I found this column by Anne Applebaum in the WashPost this morning interesting:
What the Occupy protests tell us about the limits of democracy
On paper, it isn’t easy to reproduce the oddity of the Occupy the London Stock Exchangerally that took place on the steps of St. Paul’s Cathedral last weekend. It’s all very British — people are cooking pots of porridge on the sidewalk — yet reverent homage is being paid to the original Occupy Wall Street protests, too. The London demonstrators have even adopted the “human mic” used in New York’s Zuccotti Park — the crowd in front repeats whatever the speaker says, so that the crowd in back can hear — despite the fact that megaphones and microphones have not been banned in London. The effect, as can be heard on aGuardian online video, was something like this:
“We need to have a process.” (We need to have a process!)
“This meeting was called for a reason!” (This meeting was called for a reason!)

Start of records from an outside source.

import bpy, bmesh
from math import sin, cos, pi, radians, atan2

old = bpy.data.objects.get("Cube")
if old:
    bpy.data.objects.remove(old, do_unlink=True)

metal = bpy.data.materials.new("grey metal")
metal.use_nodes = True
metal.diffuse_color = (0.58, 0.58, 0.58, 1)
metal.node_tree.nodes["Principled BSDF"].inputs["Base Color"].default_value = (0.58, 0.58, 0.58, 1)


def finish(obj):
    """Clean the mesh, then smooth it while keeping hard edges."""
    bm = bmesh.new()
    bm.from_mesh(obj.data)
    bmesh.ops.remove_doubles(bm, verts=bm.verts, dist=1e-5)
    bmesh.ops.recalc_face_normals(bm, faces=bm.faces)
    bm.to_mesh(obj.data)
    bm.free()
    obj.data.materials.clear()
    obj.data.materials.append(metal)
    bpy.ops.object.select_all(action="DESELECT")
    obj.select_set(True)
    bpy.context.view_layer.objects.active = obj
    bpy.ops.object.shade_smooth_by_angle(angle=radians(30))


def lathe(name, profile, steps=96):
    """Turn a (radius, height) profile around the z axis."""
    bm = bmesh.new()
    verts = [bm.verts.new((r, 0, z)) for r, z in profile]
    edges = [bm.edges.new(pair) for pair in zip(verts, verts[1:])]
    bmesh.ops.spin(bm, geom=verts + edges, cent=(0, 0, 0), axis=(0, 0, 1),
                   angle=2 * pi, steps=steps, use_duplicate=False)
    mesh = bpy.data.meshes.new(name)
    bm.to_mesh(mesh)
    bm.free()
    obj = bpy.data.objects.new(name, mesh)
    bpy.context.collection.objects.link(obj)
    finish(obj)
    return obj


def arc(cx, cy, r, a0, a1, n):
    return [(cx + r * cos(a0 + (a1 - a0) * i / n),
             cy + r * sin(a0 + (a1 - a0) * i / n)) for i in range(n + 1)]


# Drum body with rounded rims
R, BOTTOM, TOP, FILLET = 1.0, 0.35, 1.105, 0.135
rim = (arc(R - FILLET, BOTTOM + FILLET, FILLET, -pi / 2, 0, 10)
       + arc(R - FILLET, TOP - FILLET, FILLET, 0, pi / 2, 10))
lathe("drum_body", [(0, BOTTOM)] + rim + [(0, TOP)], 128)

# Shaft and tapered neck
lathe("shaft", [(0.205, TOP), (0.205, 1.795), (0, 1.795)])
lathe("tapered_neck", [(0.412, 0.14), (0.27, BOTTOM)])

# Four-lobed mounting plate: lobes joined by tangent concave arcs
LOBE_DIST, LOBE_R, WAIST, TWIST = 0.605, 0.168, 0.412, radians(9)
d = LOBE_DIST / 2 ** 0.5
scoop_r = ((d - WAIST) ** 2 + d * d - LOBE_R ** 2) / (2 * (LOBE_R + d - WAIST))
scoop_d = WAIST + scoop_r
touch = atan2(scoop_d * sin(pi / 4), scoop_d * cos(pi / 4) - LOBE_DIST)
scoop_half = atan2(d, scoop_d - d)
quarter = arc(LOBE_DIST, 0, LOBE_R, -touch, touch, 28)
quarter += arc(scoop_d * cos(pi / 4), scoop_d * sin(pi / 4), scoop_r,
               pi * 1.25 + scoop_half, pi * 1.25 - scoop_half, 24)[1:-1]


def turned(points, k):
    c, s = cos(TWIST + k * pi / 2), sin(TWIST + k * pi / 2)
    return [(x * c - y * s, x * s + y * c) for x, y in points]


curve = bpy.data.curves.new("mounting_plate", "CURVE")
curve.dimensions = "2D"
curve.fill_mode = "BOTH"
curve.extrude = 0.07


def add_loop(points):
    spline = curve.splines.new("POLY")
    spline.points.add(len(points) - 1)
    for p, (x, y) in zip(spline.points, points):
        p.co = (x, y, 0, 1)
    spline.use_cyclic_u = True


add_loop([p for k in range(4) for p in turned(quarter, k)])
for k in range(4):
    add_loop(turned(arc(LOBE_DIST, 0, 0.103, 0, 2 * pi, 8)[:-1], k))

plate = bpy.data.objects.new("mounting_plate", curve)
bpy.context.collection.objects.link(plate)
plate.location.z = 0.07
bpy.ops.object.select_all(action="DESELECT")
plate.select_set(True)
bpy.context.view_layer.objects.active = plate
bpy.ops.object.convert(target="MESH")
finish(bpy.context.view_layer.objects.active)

“We know that you are there!” (We know that you are there!)
“And we have solidarity with you.” (We have solidarity with you!)

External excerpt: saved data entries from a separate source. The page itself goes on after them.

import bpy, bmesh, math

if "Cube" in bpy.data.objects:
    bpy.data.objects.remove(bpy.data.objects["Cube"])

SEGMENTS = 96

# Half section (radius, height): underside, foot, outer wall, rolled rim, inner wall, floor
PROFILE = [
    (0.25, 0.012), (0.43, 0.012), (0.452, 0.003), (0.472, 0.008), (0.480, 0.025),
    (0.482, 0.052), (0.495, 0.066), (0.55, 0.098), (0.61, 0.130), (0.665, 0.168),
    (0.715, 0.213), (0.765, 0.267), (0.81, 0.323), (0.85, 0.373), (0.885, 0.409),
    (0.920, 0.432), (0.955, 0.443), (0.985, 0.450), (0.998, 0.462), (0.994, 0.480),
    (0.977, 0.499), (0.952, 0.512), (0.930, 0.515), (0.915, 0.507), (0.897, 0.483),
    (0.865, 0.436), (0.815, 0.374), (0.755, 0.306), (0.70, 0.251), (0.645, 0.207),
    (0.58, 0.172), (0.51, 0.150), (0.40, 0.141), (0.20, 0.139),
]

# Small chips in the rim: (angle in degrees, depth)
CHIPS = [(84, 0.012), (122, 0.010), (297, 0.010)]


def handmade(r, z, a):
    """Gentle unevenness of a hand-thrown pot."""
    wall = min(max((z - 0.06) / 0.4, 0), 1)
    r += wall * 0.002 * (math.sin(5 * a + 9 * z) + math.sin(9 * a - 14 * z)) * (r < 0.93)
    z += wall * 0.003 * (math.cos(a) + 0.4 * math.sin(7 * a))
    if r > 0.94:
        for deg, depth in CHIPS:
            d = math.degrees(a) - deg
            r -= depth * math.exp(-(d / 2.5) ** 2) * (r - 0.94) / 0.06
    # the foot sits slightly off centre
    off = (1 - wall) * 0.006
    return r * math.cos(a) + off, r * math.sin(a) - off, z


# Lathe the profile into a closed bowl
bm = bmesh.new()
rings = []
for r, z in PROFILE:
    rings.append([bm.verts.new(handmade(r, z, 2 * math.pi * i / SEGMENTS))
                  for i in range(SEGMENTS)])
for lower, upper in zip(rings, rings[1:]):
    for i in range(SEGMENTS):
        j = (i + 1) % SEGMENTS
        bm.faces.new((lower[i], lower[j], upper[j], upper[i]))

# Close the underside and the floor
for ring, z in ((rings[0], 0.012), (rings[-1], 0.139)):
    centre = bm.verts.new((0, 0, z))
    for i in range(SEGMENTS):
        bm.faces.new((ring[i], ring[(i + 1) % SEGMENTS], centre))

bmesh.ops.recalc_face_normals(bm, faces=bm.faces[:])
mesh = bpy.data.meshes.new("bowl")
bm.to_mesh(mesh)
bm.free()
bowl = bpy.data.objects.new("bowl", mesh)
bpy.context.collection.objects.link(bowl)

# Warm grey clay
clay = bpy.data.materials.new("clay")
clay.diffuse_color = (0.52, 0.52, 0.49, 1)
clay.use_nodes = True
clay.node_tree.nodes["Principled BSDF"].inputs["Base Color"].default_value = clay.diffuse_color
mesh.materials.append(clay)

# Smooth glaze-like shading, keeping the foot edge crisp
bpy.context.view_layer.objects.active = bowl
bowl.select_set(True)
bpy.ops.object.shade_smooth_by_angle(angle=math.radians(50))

Unintentionally, it sounds a lot like a scene from the Monty Python movie “Life of Brian,” the one in which Brian, who has been mistaken for the Messiah, shouts out at the crowd, “You are all individuals!” The crowd shouts back: “We are all individuals!”
Then there was this good bit:
In New York, marchers chanted, “This is what democracy looks like,” but actually, this isn’t what democracy looks like. This is what freedom of speech looks like. Democracy looks a lot more boring. Democracy requires institutions, elections, political parties, rules, laws, a judiciary and many unglamorous, time-consuming activities, none of which are nearly as much fun as camping out in front of St. Paul’s Cathedral or chanting slogans on the Rue Saint-Martin in Paris.
Then there was this excellent ending:
Democracy is based on the rule of law. Democracy works only within distinct borders and among people who feel themselves to be part of the same nation. A “global community” cannot be a national democracy. And a national democracy cannot command the allegiance of a billion-dollar global hedge fund, with its headquarters in a tax haven and its employees scattered around the world.
Unlike the Egyptians in Tahrir Square, to whom the London and New York protesters openly (and ridiculously) compare themselves, we have democratic institutions in the Western world. They are designed to reflect, at least crudely, the desire for political change within a given nation. But they cannot cope with the desire for global political change, nor can they control things that happen outside their borders. Although I still believe in globalization’s economic and spiritual benefits — along with open borders, freedom of movement and free trade — globalization has clearly begun to undermine the legitimacy of Western democracies.
“Global” activists, if they are not careful, will accelerate that decline. Protesters in London shout,“We need to have a process!” Well, they already have a process: It’s called the British political system. And if they don’t figure out how to use it, they’ll simply weaken it further.
Amen. Bottom line, as good as the piece was, the headline is misleading. This is more about the limitations of the OWS approach.
OK, I quoted an awful lot of it, but if the Post believes I quoted TOO much, I’m sorry and will take it down. But in the meantime — I urge you to go read the whole thing, at The Washington Post.